I was obliged to be industrious. Whoever is equally industrious will succeed equally well.
-Johann Sebastian Bach
This is it, NaNos! Tonight at the stroke of midnight, writers across the USA—and even around the world—are starting our next novels. 50,000 words in 30 days sounds crazy, but imagine the payoff. This time next month, you could have a completed first draft of a novel. A year from now, you could be cashing royalty checks. Woo!
Here are 14 suggestions, reminders, and fun facts for ’14 NaNoWriMo competitors.
14. Divided equally, you should be getting around 1667 words per day. 4000 words one day and 100 the next is still 4100 words, but don’t put off too much on your word count, or you may fall behind.
13. Keep a notebook or other writing medium (even your phone!) on you at all times so you have somewhere to jot down notes conveniently when you get ideas. If you’ve got a long commute in the morning on a bus or train, that could be time to write! Always be prepared.
12. Let your family/roommates/cat know that you’re competing. If they see you typing up a storm, or if you have a designated period of time during which you write, they’ll know only to interrupt the creative genius in an emergency.
11. Outline a little; have at least the basic plot of the story ready to go so you can just go to town writing it.

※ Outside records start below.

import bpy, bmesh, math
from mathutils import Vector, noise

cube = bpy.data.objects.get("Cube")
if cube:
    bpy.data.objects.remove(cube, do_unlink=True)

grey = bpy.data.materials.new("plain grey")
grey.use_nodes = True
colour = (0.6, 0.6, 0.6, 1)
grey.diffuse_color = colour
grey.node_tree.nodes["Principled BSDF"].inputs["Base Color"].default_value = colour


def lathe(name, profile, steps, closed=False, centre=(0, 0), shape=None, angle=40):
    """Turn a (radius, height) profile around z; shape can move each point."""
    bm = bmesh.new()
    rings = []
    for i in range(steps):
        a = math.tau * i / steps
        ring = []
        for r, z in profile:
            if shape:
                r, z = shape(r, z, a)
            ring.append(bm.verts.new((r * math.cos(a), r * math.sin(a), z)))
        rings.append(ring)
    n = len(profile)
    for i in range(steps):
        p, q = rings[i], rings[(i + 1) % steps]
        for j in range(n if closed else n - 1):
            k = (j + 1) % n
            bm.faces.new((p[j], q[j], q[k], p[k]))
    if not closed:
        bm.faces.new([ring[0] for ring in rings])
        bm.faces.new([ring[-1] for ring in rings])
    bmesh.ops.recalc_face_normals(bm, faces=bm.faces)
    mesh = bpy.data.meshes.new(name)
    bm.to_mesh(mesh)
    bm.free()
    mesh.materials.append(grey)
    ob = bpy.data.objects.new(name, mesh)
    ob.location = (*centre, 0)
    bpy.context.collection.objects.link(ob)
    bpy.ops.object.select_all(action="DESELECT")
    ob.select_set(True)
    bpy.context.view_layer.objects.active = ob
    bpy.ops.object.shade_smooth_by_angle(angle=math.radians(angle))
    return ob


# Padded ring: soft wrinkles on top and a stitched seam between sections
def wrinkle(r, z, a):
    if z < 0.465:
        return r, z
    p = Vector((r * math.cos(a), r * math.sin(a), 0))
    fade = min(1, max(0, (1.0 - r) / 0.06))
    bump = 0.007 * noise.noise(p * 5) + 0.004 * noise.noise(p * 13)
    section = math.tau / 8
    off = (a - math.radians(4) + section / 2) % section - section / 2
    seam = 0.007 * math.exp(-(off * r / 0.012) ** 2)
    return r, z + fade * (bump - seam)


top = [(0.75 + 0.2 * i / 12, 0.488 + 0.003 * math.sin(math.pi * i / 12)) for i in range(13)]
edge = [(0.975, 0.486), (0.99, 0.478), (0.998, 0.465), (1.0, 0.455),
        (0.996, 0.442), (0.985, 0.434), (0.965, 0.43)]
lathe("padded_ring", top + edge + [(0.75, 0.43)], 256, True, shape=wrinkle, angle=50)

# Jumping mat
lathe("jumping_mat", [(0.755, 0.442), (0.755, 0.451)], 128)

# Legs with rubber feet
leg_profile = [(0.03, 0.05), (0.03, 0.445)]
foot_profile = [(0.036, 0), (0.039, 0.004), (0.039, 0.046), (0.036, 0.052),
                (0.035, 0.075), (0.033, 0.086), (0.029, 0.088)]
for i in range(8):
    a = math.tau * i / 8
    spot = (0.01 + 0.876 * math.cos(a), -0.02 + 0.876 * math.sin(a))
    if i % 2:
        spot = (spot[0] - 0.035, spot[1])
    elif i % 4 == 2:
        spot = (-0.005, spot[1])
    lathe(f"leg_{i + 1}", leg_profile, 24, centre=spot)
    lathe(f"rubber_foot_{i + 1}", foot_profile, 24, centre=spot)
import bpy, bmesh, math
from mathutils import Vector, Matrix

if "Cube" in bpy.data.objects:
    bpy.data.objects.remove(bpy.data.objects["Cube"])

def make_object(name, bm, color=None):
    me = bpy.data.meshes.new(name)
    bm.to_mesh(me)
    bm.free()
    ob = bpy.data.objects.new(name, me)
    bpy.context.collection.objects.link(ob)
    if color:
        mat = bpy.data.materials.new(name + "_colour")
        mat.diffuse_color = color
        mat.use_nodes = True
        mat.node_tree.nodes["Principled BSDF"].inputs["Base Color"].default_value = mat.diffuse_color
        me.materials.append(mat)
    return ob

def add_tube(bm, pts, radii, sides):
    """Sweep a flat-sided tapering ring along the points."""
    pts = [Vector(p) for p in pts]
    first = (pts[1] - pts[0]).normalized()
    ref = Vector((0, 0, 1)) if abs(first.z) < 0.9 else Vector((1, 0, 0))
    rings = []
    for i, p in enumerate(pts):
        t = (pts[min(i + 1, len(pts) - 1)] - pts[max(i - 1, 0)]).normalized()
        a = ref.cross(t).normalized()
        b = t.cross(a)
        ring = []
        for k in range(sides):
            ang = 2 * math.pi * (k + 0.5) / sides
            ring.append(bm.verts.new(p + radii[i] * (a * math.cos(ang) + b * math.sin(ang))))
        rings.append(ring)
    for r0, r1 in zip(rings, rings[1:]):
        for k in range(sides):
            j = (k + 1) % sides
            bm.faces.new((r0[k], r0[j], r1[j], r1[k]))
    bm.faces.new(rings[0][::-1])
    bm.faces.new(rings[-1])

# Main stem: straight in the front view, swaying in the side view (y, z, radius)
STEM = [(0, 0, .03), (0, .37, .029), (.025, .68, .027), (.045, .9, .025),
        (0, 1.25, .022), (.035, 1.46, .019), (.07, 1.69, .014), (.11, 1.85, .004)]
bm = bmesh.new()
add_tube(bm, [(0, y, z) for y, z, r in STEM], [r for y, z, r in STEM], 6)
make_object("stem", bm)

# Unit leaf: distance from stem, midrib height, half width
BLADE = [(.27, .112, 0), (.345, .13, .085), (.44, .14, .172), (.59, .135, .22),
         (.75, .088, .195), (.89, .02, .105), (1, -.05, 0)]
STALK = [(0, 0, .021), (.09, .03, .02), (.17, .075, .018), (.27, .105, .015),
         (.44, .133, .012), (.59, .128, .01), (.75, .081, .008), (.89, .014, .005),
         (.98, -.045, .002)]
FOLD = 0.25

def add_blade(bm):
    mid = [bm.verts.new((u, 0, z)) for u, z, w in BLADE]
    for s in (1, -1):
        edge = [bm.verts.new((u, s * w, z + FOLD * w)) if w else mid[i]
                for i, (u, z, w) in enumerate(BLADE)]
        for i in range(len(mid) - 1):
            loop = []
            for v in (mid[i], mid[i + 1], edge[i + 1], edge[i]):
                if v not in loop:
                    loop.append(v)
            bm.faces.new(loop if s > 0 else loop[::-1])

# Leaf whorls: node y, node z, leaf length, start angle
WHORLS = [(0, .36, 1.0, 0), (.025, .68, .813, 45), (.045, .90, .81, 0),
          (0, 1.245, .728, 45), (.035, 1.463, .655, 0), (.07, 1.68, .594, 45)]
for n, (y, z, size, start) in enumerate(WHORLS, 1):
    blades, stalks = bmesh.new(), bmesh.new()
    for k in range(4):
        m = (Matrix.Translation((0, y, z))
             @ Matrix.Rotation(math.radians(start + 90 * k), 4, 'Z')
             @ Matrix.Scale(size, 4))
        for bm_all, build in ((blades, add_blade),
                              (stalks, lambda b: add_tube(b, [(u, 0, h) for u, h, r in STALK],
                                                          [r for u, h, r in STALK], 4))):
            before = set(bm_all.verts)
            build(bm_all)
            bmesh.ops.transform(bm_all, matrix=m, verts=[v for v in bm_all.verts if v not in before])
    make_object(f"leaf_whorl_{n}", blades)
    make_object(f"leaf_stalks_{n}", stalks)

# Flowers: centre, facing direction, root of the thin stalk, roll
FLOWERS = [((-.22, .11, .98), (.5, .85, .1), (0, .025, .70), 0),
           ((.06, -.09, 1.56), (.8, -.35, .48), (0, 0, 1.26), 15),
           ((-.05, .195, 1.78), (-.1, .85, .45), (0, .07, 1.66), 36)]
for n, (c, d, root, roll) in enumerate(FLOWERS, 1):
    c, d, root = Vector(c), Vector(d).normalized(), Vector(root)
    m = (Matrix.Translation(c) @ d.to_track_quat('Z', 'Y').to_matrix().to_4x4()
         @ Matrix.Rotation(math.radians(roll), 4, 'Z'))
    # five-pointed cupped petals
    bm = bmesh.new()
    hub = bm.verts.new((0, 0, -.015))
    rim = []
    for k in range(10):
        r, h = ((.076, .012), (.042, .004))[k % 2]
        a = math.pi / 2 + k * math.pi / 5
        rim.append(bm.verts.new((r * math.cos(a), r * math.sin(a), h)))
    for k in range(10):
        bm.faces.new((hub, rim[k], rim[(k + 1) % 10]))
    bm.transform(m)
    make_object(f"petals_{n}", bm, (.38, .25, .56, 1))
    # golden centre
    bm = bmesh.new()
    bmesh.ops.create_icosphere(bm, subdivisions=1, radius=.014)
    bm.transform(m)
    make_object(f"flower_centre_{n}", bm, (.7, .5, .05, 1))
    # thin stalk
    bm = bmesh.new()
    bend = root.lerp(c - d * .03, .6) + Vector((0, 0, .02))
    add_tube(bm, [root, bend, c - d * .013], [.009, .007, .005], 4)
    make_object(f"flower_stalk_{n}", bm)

10. Don’t outline too much, though; unless you’ve been planning this book for ages and know every little detail, let it go and just write your way to a solution.
9. Think about what you hope to get out of this experience. Do you want a full draft that you can edit and publish? Are you in it to say you did it? Or, admit it, have you been eyeing the NaNoWriMo winner t-shirt on the website for a month already? (All of these are reasons I’m competing, so no shame.)
8. NaNoWriMo groups around the country meet up sometimes to do writing sessions together. Check the website for info on groups near you.
7. Famous NaNoWriMo authors include Rainbow Rowell, Marissa Meyer, and Stephanie Perkins, among many, many others.
6. Previous NaNoWriMo winners have been published through Disney, Harlequin, Hachette, Harper Collins, Little, Brown, and Company, Penguin, Random House, Scholastic, Simon and Schuster, St. Martin’s Press, Tor, and Walker Books. To name a few.
5. Try to set aside writing time in an environment that works best for you. Get up a little earlier and write in the unusually-quiet kitchen; go to a cafe during your lunch break; hit up the library after work. You do you.
4. Tweet that you’re writing (#NaNoWriMo), and you’ll feel more motivated to sit down and write. We’re all in this together!
3. Make a pinterest board for motivation. Pin your dream cast for the film adaptation, clothes, places, or just colors and inspirational quotes that get you in the writing zone.
2. Relax. If you make it to 50,000 words, you are a champ. If you don’t, you are still a champ. Writing is hard work, and writing a whole book in one month is even harder. Go you for competing!
1. Get ready to be awesome, have fun, and go on a writing adventure!
Good luck, everybody! Can’t wait to read those novels one day.